**To do**
Reproduce the lines below exactly. Skip images.

Stored data entries:
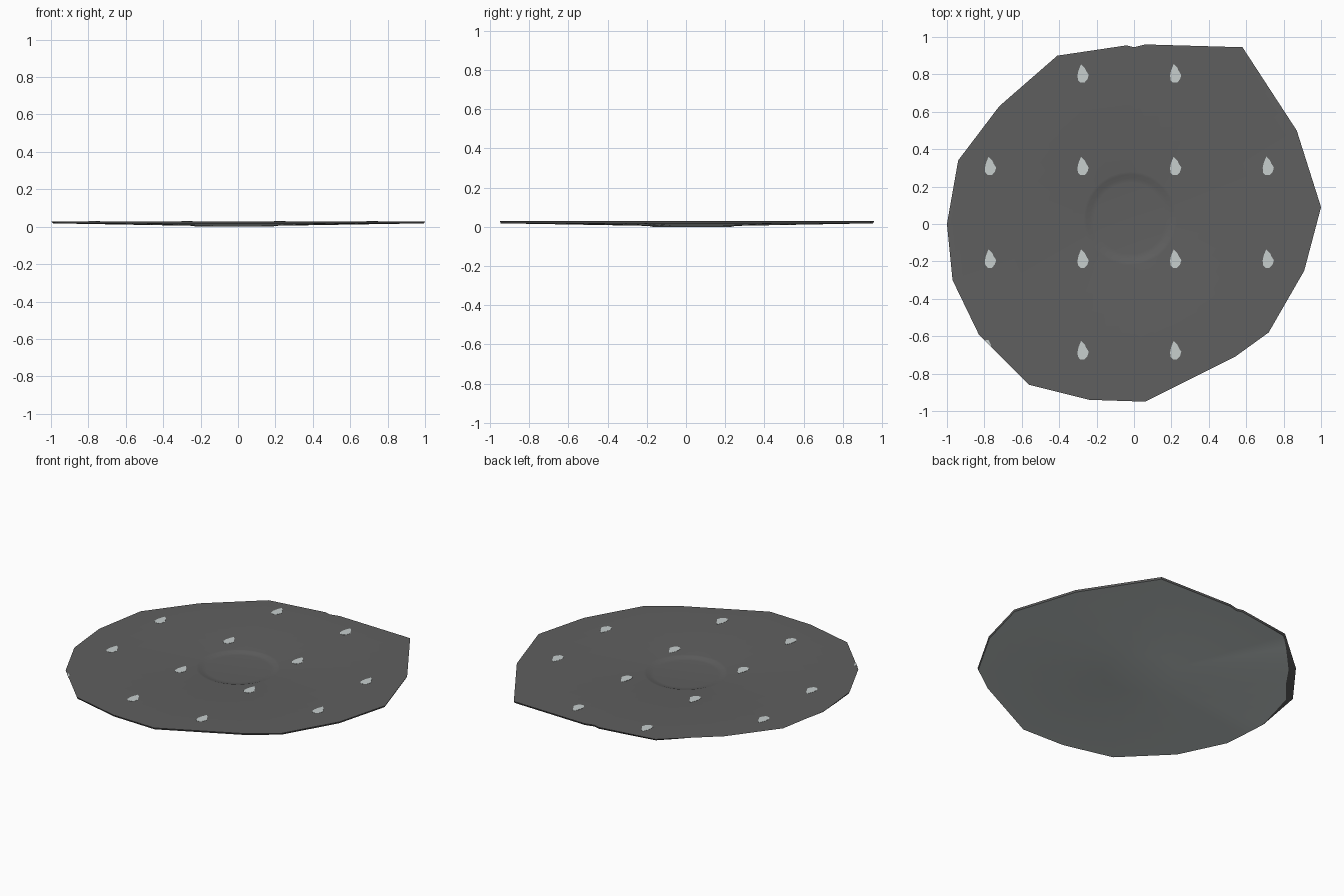
import bpy, bmesh, math
from mathutils import Vector

if "Cube" in bpy.data.objects:
    bpy.data.objects.remove(bpy.data.objects["Cube"])


def material(name, col):
    m = bpy.data.materials.new(name)
    m.diffuse_color = (*col, 1)
    m.use_nodes = True
    m.node_tree.nodes["Principled BSDF"].inputs["Base Color"].default_value = m.diffuse_color
    return m


GREY = material("dark grey", (0.115, 0.115, 0.115))
PALE = material("pale grey", (0.57, 0.62, 0.615))

OUTLINE = [(-1, 0), (-.97, -.30), (-.83, -.59), (-.56, -.86), (-.24, -.94), (.06, -.95),
           (.54, -.71), (.72, -.58), (.91, -.25), (1, .09), (.87, .50), (.58, .945),
           (.06, .96), (0, .945), (-.04, .955), (-.41, .90), (-.72, .63), (-.94, .34)]
C = Vector((-.02, .03))
TOP = 0.029

# split the long rim edges so the centre circle stays round
rim = []
for i, p in enumerate(OUTLINE):
    a, b = Vector(p), Vector(OUTLINE[(i + 1) % len(OUTLINE)])
    n = max(1, round((b - a).length / 0.15))
    rim += [a.lerp(b, k / n) for k in range(n)]


def circle(r):
    return [C + (p - C).normalized() * r for p in rim]


def under_rim():
    # underside is set in a little at the back left
    d = Vector((-.85, .52))
    return [p * (0.995 - 0.05 * max(0, p.normalized().dot(d)) ** 12) for p in rim]


# plate: shallow dished top and conical underside
bm = bmesh.new()
rings = [(circle(.19), .018), (circle(.215), .020), (circle(.235), TOP - .002),
         (circle(.25), TOP), (rim, TOP), (under_rim(), .018),
         (circle(.225), .005), (circle(.20), 0)]
loops = [[bm.verts.new((p.x, p.y, z)) for p in pts] for pts, z in rings]
N = len(rim)
for k in range(len(loops) - 1):
    for i in range(N):
        j = (i + 1) % N
        f = bm.faces.new((loops[k][i], loops[k + 1][i], loops[k + 1][j], loops[k][j]))
        f.material_index = 1 if k >= 5 else 0
bm.faces.new(loops[0])
low = bm.verts.new((C.x, C.y, .003))
for i in range(N):
    bm.faces.new((loops[-1][i], loops[-1][(i + 1) % N], low)).material_index = 1
bmesh.ops.recalc_face_normals(bm, faces=bm.faces)
me = bpy.data.meshes.new("plate")
bm.to_mesh(me)
bm.free()
plate = bpy.data.objects.new("plate", me)
bpy.context.collection.objects.link(plate)
me.materials.append(GREY)
me.materials.append(PALE)
bpy.context.view_layer.objects.active = plate
plate.select_set(True)
bpy.ops.object.shade_smooth_by_angle(angle=math.radians(30))

# teardrop spots laid on the top in a grid
DROP = [(-.008, .055), (-.022, .02), (-.027, -.005), (-.025, -.03), (-.012, -.044),
        (.01, -.044), (.026, -.027), (.033, -.003), (.02, .017), (.012, .035)]
bm = bmesh.new()


def spot(points):
    lo = [bm.verts.new((x, y, TOP - .001)) for x, y in points]
    hi = [bm.verts.new((x, y, TOP + .001)) for x, y in points]
    n = len(points)
    bm.faces.new(hi)
    for i in range(n):
        bm.faces.new((lo[i], lo[(i + 1) % n], hi[(i + 1) % n], hi[i]))


for cx in (-.77, -.275, .22, .715):
    for cy in (.80, .305, -.19, -.68):
        if abs(cx) > .5 and abs(cy) > .5:
            continue
        spot([(cx + x, cy + y) for x, y in DROP])
# the spot cut off by the rim
spot([(-.778, -.62), (-.80, -.622), (-.762, -.66), (-.766, -.643)])
bmesh.ops.recalc_face_normals(bm, faces=bm.faces)
for f in bm.faces:
    if len(f.verts) > 4 or abs(f.normal.z) > .5:
        if f.normal.z < 0:
            f.normal_flip()
me = bpy.data.meshes.new("teardrop_spots")
bm.to_mesh(me)
bm.free()
me.materials.append(PALE)
bpy.context.collection.objects.link(bpy.data.objects.new("teardrop_spots", me))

**Solution for this exercise**
import bpy, bmesh, math
from mathutils import Vector

if "Cube" in bpy.data.objects:
    bpy.data.objects.remove(bpy.data.objects["Cube"])


def material(name, col):
    m = bpy.data.materials.new(name)
    m.diffuse_color = (*col, 1)
    m.use_nodes = True
    m.node_tree.nodes["Principled BSDF"].inputs["Base Color"].default_value = m.diffuse_color
    return m


GREY = material("dark grey", (0.115, 0.115, 0.115))
PALE = material("pale grey", (0.57, 0.62, 0.615))

OUTLINE = [(-1, 0), (-.97, -.30), (-.83, -.59), (-.56, -.86), (-.24, -.94), (.06, -.95),
           (.54, -.71), (.72, -.58), (.91, -.25), (1, .09), (.87, .50), (.58, .945),
           (.06, .96), (0, .945), (-.04, .955), (-.41, .90), (-.72, .63), (-.94, .34)]
C = Vector((-.02, .03))
TOP = 0.029

# split the long rim edges so the centre circle stays round
rim = []
for i, p in enumerate(OUTLINE):
    a, b = Vector(p), Vector(OUTLINE[(i + 1) % len(OUTLINE)])
    n = max(1, round((b - a).length / 0.15))
    rim += [a.lerp(b, k / n) for k in range(n)]


def circle(r):
    return [C + (p - C).normalized() * r for p in rim]


def under_rim():
    # underside is set in a little at the back left
    d = Vector((-.85, .52))
    return [p * (0.995 - 0.05 * max(0, p.normalized().dot(d)) ** 12) for p in rim]


# plate: shallow dished top and conical underside
bm = bmesh.new()
rings = [(circle(.19), .018), (circle(.215), .020), (circle(.235), TOP - .002),
         (circle(.25), TOP), (rim, TOP), (under_rim(), .018),
         (circle(.225), .005), (circle(.20), 0)]
loops = [[bm.verts.new((p.x, p.y, z)) for p in pts] for pts, z in rings]
N = len(rim)
for k in range(len(loops) - 1):
    for i in range(N):
        j = (i + 1) % N
        f = bm.faces.new((loops[k][i], loops[k + 1][i], loops[k + 1][j], loops[k][j]))
        f.material_index = 1 if k >= 5 else 0
bm.faces.new(loops[0])
low = bm.verts.new((C.x, C.y, .003))
for i in range(N):
    bm.faces.new((loops[-1][i], loops[-1][(i + 1) % N], low)).material_index = 1
bmesh.ops.recalc_face_normals(bm, faces=bm.faces)
me = bpy.data.meshes.new("plate")
bm.to_mesh(me)
bm.free()
plate = bpy.data.objects.new("plate", me)
bpy.context.collection.objects.link(plate)
me.materials.append(GREY)
me.materials.append(PALE)
bpy.context.view_layer.objects.active = plate
plate.select_set(True)
bpy.ops.object.shade_smooth_by_angle(angle=math.radians(30))

# teardrop spots laid on the top in a grid
DROP = [(-.008, .055), (-.022, .02), (-.027, -.005), (-.025, -.03), (-.012, -.044),
        (.01, -.044), (.026, -.027), (.033, -.003), (.02, .017), (.012, .035)]
bm = bmesh.new()


def spot(points):
    lo = [bm.verts.new((x, y, TOP - .001)) for x, y in points]
    hi = [bm.verts.new((x, y, TOP + .001)) for x, y in points]
    n = len(points)
    bm.faces.new(hi)
    for i in range(n):
        bm.faces.new((lo[i], lo[(i + 1) % n], hi[(i + 1) % n], hi[i]))


for cx in (-.77, -.275, .22, .715):
    for cy in (.80, .305, -.19, -.68):
        if abs(cx) > .5 and abs(cy) > .5:
            continue
        spot([(cx + x, cy + y) for x, y in DROP])
# the spot cut off by the rim
spot([(-.778, -.62), (-.80, -.622), (-.762, -.66), (-.766, -.643)])
bmesh.ops.recalc_face_normals(bm, faces=bm.faces)
for f in bm.faces:
    if len(f.verts) > 4 or abs(f.normal.z) > .5:
        if f.normal.z < 0:
            f.normal_flip()
me = bpy.data.meshes.new("teardrop_spots")
bm.to_mesh(me)
bm.free()
me.materials.append(PALE)
bpy.context.collection.objects.link(bpy.data.objects.new("teardrop_spots", me))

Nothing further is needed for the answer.